[Start of Attachment]

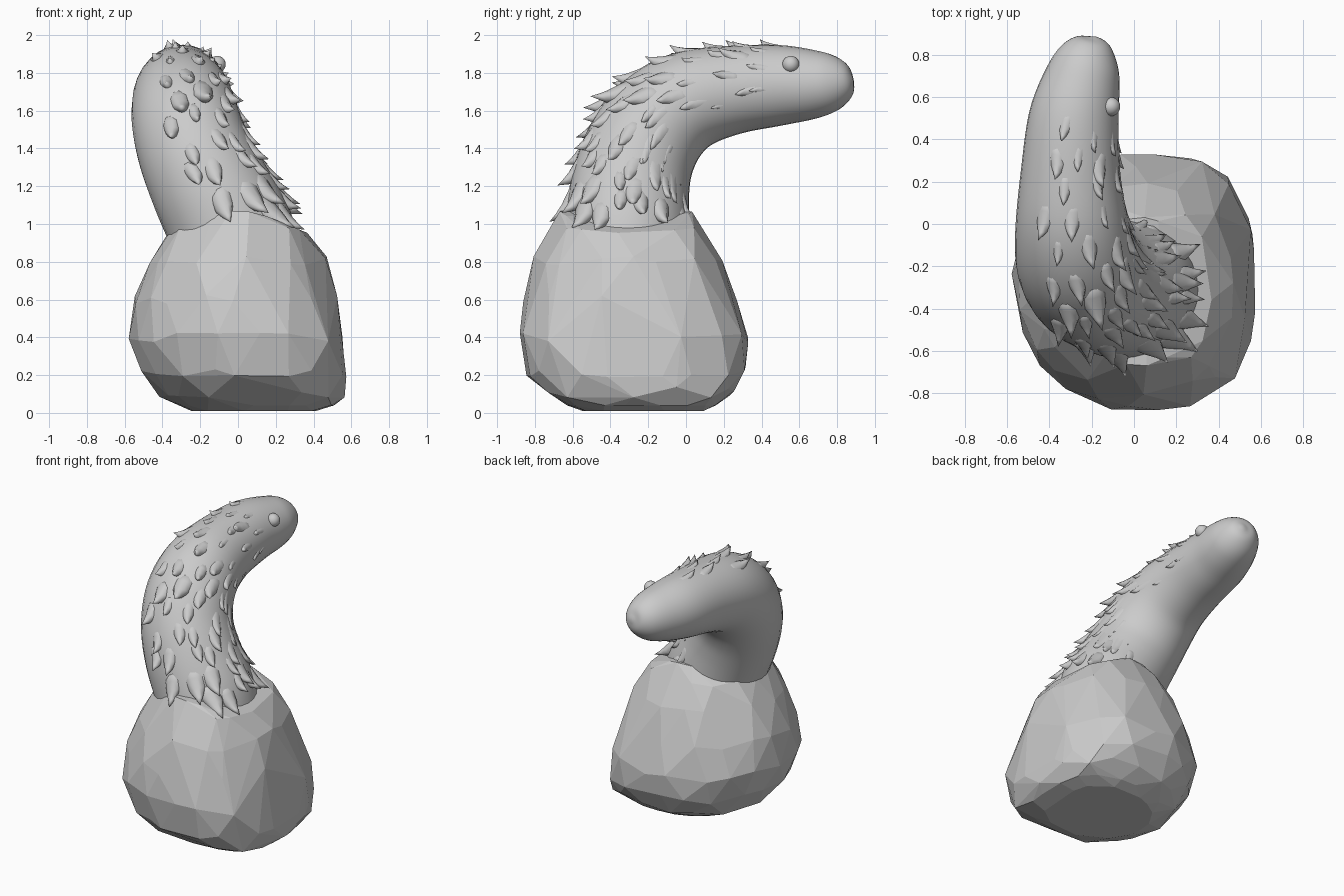
import bpy, bmesh, math, random
from mathutils import Vector

if "Cube" in bpy.data.objects:
    bpy.data.objects.remove(bpy.data.objects["Cube"])

random.seed(4)


def finish(bm, name, smooth):
    bmesh.ops.recalc_face_normals(bm, faces=bm.faces)
    me = bpy.data.meshes.new(name)
    bm.to_mesh(me)
    bm.free()
    ob = bpy.data.objects.new(name, me)
    bpy.context.collection.objects.link(ob)
    for p in me.polygons:
        p.use_smooth = smooth
    return ob


# Faceted rock base: hull over jittered rings (z, xmin, xmax, ymin, ymax)
levels = [(0.01, -.25, .42, -.55, .10), (.04, -.32, .51, -.63, .16), (.11, -.42, .565, -.75, .25),
          (.22, -.52, .57, -.84, .32), (.40, -.58, .56, -.89, .33), (.60, -.555, .525, -.86, .265),
          (.80, -.47, .465, -.80, .19), (.95, -.37, .37, -.73, .11), (1.07, -.25, .25, -.67, .03)]
bm = bmesh.new()
for k, (z, x0, x1, y0, y1) in enumerate(levels):
    cx, cy, rx, ry = (x0 + x1) / 2, (y0 + y1) / 2, (x1 - x0) / 2, (y1 - y0) / 2
    n = 18
    inner = 1 < k < len(levels) - 1
    for i in range(n):
        a = 2 * math.pi * (i + .5 * (k % 2) + random.uniform(-.25, .25)) / n
        c, s = math.cos(a), math.sin(a)
        e = (3 if k < 5 else 2.5) if c > 0 else 1.9
        d = (abs(c) ** e + abs(s) ** e) ** (-1 / e) * random.uniform(.985, 1.015)
        zz = z + (random.uniform(-.03, .03) if inner else 0)
        if k == len(levels) - 1:
            zz -= .09 * c * c            # rim dips at both sides
        bm.verts.new((cx + rx * d * c, cy + ry * d * s, max(zz, 0)))
bmesh.ops.convex_hull(bm, input=bm.verts)
bmesh.ops.delete(bm, geom=[v for v in bm.verts if not v.link_faces], context='VERTS')
bmesh.ops.dissolve_limit(bm, angle_limit=math.radians(4), verts=bm.verts, edges=bm.edges)
finish(bm, "rock_base", False)

# Neck and head path: x, y, z, radius
stations = [(-.01, -.31, .85, .335), (-.05, -.31, 1.0, .33), (-.15, -.295, 1.2, .315),
            (-.23, -.245, 1.38, .30), (-.275, -.145, 1.54, .288), (-.295, .02, 1.655, .265),
            (-.30, .25, 1.71, .235), (-.285, .5, 1.735, .213), (-.245, .68, 1.74, .182),
            (-.215, .79, 1.75, .145), (-.19, .86, 1.76, .085), (-.185, .885, 1.765, .012)]
P = [Vector(s) for s in stations]


def path(u):
    u = min(max(u, 0), len(P) - 1.0001)
    i, f = int(u), u - int(u)
    b, c = P[i], P[i + 1]
    a = P[i - 1] if i else 2 * b - c
    d = P[i + 2] if i + 2 < len(P) else 2 * c - b
    return .5 * (2 * b + (c - a) * f + (2 * a - 5 * b + 4 * c - d) * f * f
                 + (3 * b - a - 3 * c + d) * f ** 3)


def surface(u, t):
    """Point, outward normal and forward direction; t=0 is the outer crest, 90 is +x."""
    q = path(u)
    T = (path(u + .6) - path(u - .6)).xyz.normalized()
    S = (Vector((1, 0, 0)) - T * T.x).normalized()
    N = S.cross(T) * math.cos(t) + S * math.sin(t)
    return q.xyz + N * q.w, N, T


bm = bmesh.new()
SEG, SUB = 32, 5
rings = []
for j in range((len(P) - 1) * SUB + 1):
    rings.append([bm.verts.new(surface(j / SUB, 2 * math.pi * i / SEG)[0]) for i in range(SEG)])
for A, B in zip(rings, rings[1:]):
    for i in range(SEG):
        bm.faces.new((A[i], A[(i + 1) % SEG], B[(i + 1) % SEG], B[i]))
bm.faces.new(rings[0])
bm.faces.new(rings[-1])
finish(bm, "neck_and_head", True)


# Pointed scales swelling out of the skin and sweeping back towards the rock
def scale(bm, u, t, length, width, lift):
    p, n, T = surface(u, t)
    T = (T + n * random.uniform(-.05, .03)).normalized()
    w = n.cross(T).normalized()
    T = (T + w * random.uniform(-.2, .2)).normalized()
    prev = None
    for s, hw, h, th in ((0, .7, -.1, .02), (.3, 1, .16, .036), (.58, .9, .4, .048),
                         (.8, .45, .68, .034)):
        c = p - T * length * s + n * (lift * h - th)
        ring = [bm.verts.new(c + w * width * hw * math.cos(a) + n * th * math.sin(a))
                for a in (i * math.pi / 5 for i in range(10))]
        if prev:
            for i in range(10):
                bm.faces.new((prev[i], prev[(i + 1) % 10], ring[(i + 1) % 10], ring[i]))
        else:
            bm.faces.new(ring)
        prev = ring
    tip = bm.verts.new(p - T * length + n * lift)
    for i in range(10):
        bm.faces.new((prev[i], prev[(i + 1) % 10], tip))


bm = bmesh.new()
u, row = 1.25, 0
while u < 7.6:
    k = (u - 1.25) / 6.2                             # 0 at the base, 1 on the head
    lo, hi = -14 - 18 * min(1, 2 * k), 165 - 62 * k
    r = path(u).w
    n = max(4, round(math.radians(hi - lo) * r / .135))
    for i in range(n):
        t = lo + (hi - lo) * (i + .25 + .5 * (row % 2)) / n + random.uniform(-6, 6)
        size = (1 - .25 * k) * random.uniform(.75, 1.25)
        scale(bm, u + random.uniform(-.15, .15), math.radians(t), .21 * size, .056 * size,
              (.07 - .02 * k) * size)
    u += .58 - .1 * k
    row += 1
# Brow ridge over the eye
scale(bm, 7.75, math.radians(42), .24, .05, .03)
finish(bm, "scales", True)

# Eye
bpy.ops.mesh.primitive_uv_sphere_add(segments=20, ring_count=12, radius=.045, location=(-.11, .555, 1.845))
bpy.context.object.name = "eye"
bpy.ops.object.shade_smooth()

[End of Attachment]

◆ **Your goal**
Output the full material above exactly, leaving every picture out.

◆ **Reply to the task**
import bpy, bmesh, math, random
from mathutils import Vector

if "Cube" in bpy.data.objects:
    bpy.data.objects.remove(bpy.data.objects["Cube"])

random.seed(4)


def finish(bm, name, smooth):
    bmesh.ops.recalc_face_normals(bm, faces=bm.faces)
    me = bpy.data.meshes.new(name)
    bm.to_mesh(me)
    bm.free()
    ob = bpy.data.objects.new(name, me)
    bpy.context.collection.objects.link(ob)
    for p in me.polygons:
        p.use_smooth = smooth
    return ob


# Faceted rock base: hull over jittered rings (z, xmin, xmax, ymin, ymax)
levels = [(0.01, -.25, .42, -.55, .10), (.04, -.32, .51, -.63, .16), (.11, -.42, .565, -.75, .25),
          (.22, -.52, .57, -.84, .32), (.40, -.58, .56, -.89, .33), (.60, -.555, .525, -.86, .265),
          (.80, -.47, .465, -.80, .19), (.95, -.37, .37, -.73, .11), (1.07, -.25, .25, -.67, .03)]
bm = bmesh.new()
for k, (z, x0, x1, y0, y1) in enumerate(levels):
    cx, cy, rx, ry = (x0 + x1) / 2, (y0 + y1) / 2, (x1 - x0) / 2, (y1 - y0) / 2
    n = 18
    inner = 1 < k < len(levels) - 1
    for i in range(n):
        a = 2 * math.pi * (i + .5 * (k % 2) + random.uniform(-.25, .25)) / n
        c, s = math.cos(a), math.sin(a)
        e = (3 if k < 5 else 2.5) if c > 0 else 1.9
        d = (abs(c) ** e + abs(s) ** e) ** (-1 / e) * random.uniform(.985, 1.015)
        zz = z + (random.uniform(-.03, .03) if inner else 0)
        if k == len(levels) - 1:
            zz -= .09 * c * c            # rim dips at both sides
        bm.verts.new((cx + rx * d * c, cy + ry * d * s, max(zz, 0)))
bmesh.ops.convex_hull(bm, input=bm.verts)
bmesh.ops.delete(bm, geom=[v for v in bm.verts if not v.link_faces], context='VERTS')
bmesh.ops.dissolve_limit(bm, angle_limit=math.radians(4), verts=bm.verts, edges=bm.edges)
finish(bm, "rock_base", False)

# Neck and head path: x, y, z, radius
stations = [(-.01, -.31, .85, .335), (-.05, -.31, 1.0, .33), (-.15, -.295, 1.2, .315),
            (-.23, -.245, 1.38, .30), (-.275, -.145, 1.54, .288), (-.295, .02, 1.655, .265),
            (-.30, .25, 1.71, .235), (-.285, .5, 1.735, .213), (-.245, .68, 1.74, .182),
            (-.215, .79, 1.75, .145), (-.19, .86, 1.76, .085), (-.185, .885, 1.765, .012)]
P = [Vector(s) for s in stations]


def path(u):
    u = min(max(u, 0), len(P) - 1.0001)
    i, f = int(u), u - int(u)
    b, c = P[i], P[i + 1]
    a = P[i - 1] if i else 2 * b - c
    d = P[i + 2] if i + 2 < len(P) else 2 * c - b
    return .5 * (2 * b + (c - a) * f + (2 * a - 5 * b + 4 * c - d) * f * f
                 + (3 * b - a - 3 * c + d) * f ** 3)


def surface(u, t):
    """Point, outward normal and forward direction; t=0 is the outer crest, 90 is +x."""
    q = path(u)
    T = (path(u + .6) - path(u - .6)).xyz.normalized()
    S = (Vector((1, 0, 0)) - T * T.x).normalized()
    N = S.cross(T) * math.cos(t) + S * math.sin(t)
    return q.xyz + N * q.w, N, T


bm = bmesh.new()
SEG, SUB = 32, 5
rings = []
for j in range((len(P) - 1) * SUB + 1):
    rings.append([bm.verts.new(surface(j / SUB, 2 * math.pi * i / SEG)[0]) for i in range(SEG)])
for A, B in zip(rings, rings[1:]):
    for i in range(SEG):
        bm.faces.new((A[i], A[(i + 1) % SEG], B[(i + 1) % SEG], B[i]))
bm.faces.new(rings[0])
bm.faces.new(rings[-1])
finish(bm, "neck_and_head", True)


# Pointed scales swelling out of the skin and sweeping back towards the rock
def scale(bm, u, t, length, width, lift):
    p, n, T = surface(u, t)
    T = (T + n * random.uniform(-.05, .03)).normalized()
    w = n.cross(T).normalized()
    T = (T + w * random.uniform(-.2, .2)).normalized()
    prev = None
    for s, hw, h, th in ((0, .7, -.1, .02), (.3, 1, .16, .036), (.58, .9, .4, .048),
                         (.8, .45, .68, .034)):
        c = p - T * length * s + n * (lift * h - th)
        ring = [bm.verts.new(c + w * width * hw * math.cos(a) + n * th * math.sin(a))
                for a in (i * math.pi / 5 for i in range(10))]
        if prev:
            for i in range(10):
                bm.faces.new((prev[i], prev[(i + 1) % 10], ring[(i + 1) % 10], ring[i]))
        else:
            bm.faces.new(ring)
        prev = ring
    tip = bm.verts.new(p - T * length + n * lift)
    for i in range(10):
        bm.faces.new((prev[i], prev[(i + 1) % 10], tip))


bm = bmesh.new()
u, row = 1.25, 0
while u < 7.6:
    k = (u - 1.25) / 6.2                             # 0 at the base, 1 on the head
    lo, hi = -14 - 18 * min(1, 2 * k), 165 - 62 * k
    r = path(u).w
    n = max(4, round(math.radians(hi - lo) * r / .135))
    for i in range(n):
        t = lo + (hi - lo) * (i + .25 + .5 * (row % 2)) / n + random.uniform(-6, 6)
        size = (1 - .25 * k) * random.uniform(.75, 1.25)
        scale(bm, u + random.uniform(-.15, .15), math.radians(t), .21 * size, .056 * size,
              (.07 - .02 * k) * size)
    u += .58 - .1 * k
    row += 1
# Brow ridge over the eye
scale(bm, 7.75, math.radians(42), .24, .05, .03)
finish(bm, "scales", True)

# Eye
bpy.ops.mesh.primitive_uv_sphere_add(segments=20, ring_count=12, radius=.045, location=(-.11, .555, 1.845))
bpy.context.object.name = "eye"
bpy.ops.object.shade_smooth()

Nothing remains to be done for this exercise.